> **Instructions to follow**: Could you output exactly the lines from the one containing "bpy.context.view_layer.objects.active = panel" through the end of the records below, and nothing more?
BEGIN Records for the task
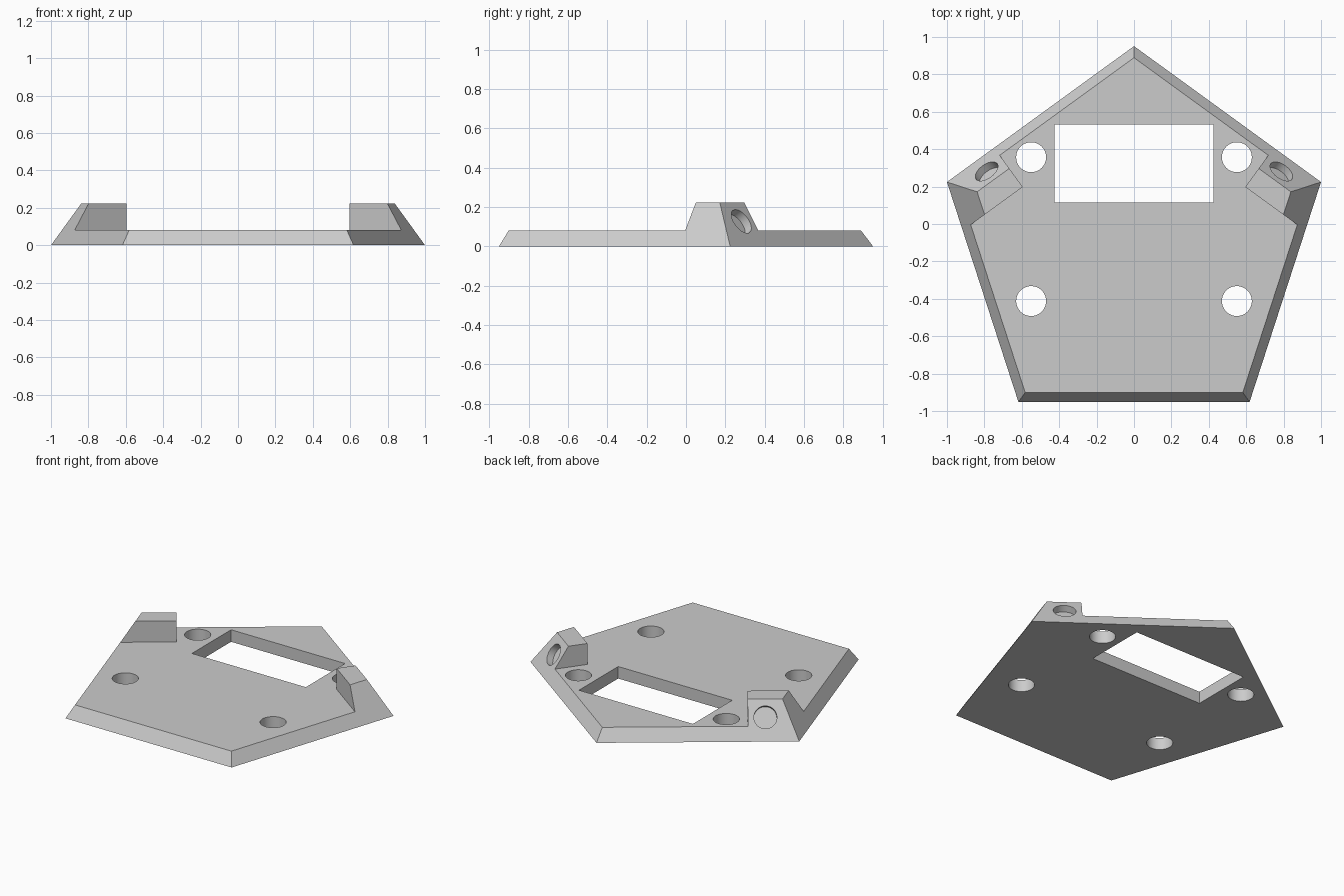
import bpy
import bmesh
from math import sin, cos, tan, pi, radians
from mathutils import Vector

old = bpy.data.objects.get("Cube")
if old:
    bpy.data.objects.remove(old, do_unlink=True)

RADIUS = 1.0515              # pentagon corner radius
CENTRE = Vector((0, -0.1005, 0))
SLOPE = radians(58.28)       # lean of the rim faces
PLATE_H, BLOCK_H = 0.081, 0.222

grey = bpy.data.materials.new("light grey")
grey.use_nodes = True
colour = (0.6, 0.6, 0.6, 1)
grey.diffuse_color = colour
grey.node_tree.nodes["Principled BSDF"].inputs["Base Color"].default_value = colour


def loft(name, lower, upper):
    """Solid between two matching outlines."""
    bm = bmesh.new()
    a = [bm.verts.new(p) for p in lower]
    b = [bm.verts.new(p) for p in upper]
    bm.faces.new(a)
    bm.faces.new(b)
    n = len(a)
    for i in range(n):
        j = (i + 1) % n
        bm.faces.new((a[i], a[j], b[j], b[i]))
    bmesh.ops.recalc_face_normals(bm, faces=bm.faces)
    mesh = bpy.data.meshes.new(name)
    bm.to_mesh(mesh)
    bm.free()
    mesh.materials.append(grey)
    ob = bpy.data.objects.new(name, mesh)
    bpy.context.collection.objects.link(ob)
    return ob


def cylinder(centre, axis, radius, length):
    """Round cutter centred on a point and pointing along an axis."""
    turn = axis.to_track_quat('Z', 'Y')
    ends = []
    for z in (-length / 2, length / 2):
        ends.append([centre + turn @ Vector((radius * cos(t * pi / 24), radius * sin(t * pi / 24), z))
                     for t in range(48)])
    return loft("cutter", *ends)


def prism(outline, z0, z1):
    return loft("cutter", [(x, y, z0) for x, y in outline], [(x, y, z1) for x, y in outline])


def cut(target, cutter):
    cutter.hide_render = True
    bpy.ops.object.select_all(action='DESELECT')
    bpy.context.view_layer.objects.active = target
    target.select_set(True)
    mod = target.modifiers.new("cut", 'BOOLEAN')
    mod.operation = 'DIFFERENCE'
    mod.solver = 'EXACT'
    mod.object = cutter
    bpy.ops.object.modifier_apply(modifier=mod.name)
    bpy.data.objects.remove(cutter, do_unlink=True)


def pentagon(z):
    r = RADIUS - z / tan(SLOPE) / cos(pi / 5)
    return [CENTRE + Vector((r * sin(k * 2 * pi / 5), r * cos(k * 2 * pi / 5), z)) for k in range(5)]


# Tapered five-sided body at full block height
panel = loft("pentagon_panel", pentagon(0), pentagon(BLOCK_H))

# Lower everything to plate height except the two corner blocks
along = Vector((cos(pi / 5), sin(pi / 5), 0))
out = Vector((-sin(pi / 5), cos(pi / 5), 0))
corner = Vector((-0.595, 0.198, 0))
half = [corner + out * 1.5, corner, corner - along * 0.8, Vector((-1.24, -2, 0))]
outline = [(p.x, p.y) for p in half] + [(-p.x, p.y) for p in reversed(half)]
cut(panel, prism(outline, PLATE_H, 0.5))

# Rectangular window
cut(panel, prism([(-0.424, 0.115), (0.424, 0.115), (0.424, 0.532), (-0.424, 0.532)], -0.2, 0.5))

for side in (-1, 1):
    # Round through holes
    for y in (0.357, -0.412):
        cut(panel, cylinder(Vector((side * 0.55, y, 0)), Vector((0, 0, 1)), 0.08, 0.4))
    # Shallow round pocket square to the leaning back face of each block
    z = 0.127
    apothem = RADIUS * cos(pi / 5) - z / tan(SLOPE)
    point = CENTRE + out * apothem - along * 0.413 + Vector((0, 0, z))
    axis = out * sin(SLOPE) + Vector((0, 0, cos(SLOPE)))
    point.x *= -side
    axis.x *= -side
    cut(panel, cylinder(point, axis, 0.07, 0.09))

# Smooth the hole walls, keep the edges crisp
bpy.ops.object.select_all(action='DESELECT')
bpy.context.view_layer.objects.active = panel
panel.select_set(True)
bpy.ops.object.shade_smooth_by_angle(angle=radians(25))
END Records for the task
> **Exercise result**:
bpy.context.view_layer.objects.active = panel
panel.select_set(True)
bpy.ops.object.shade_smooth_by_angle(angle=radians(25))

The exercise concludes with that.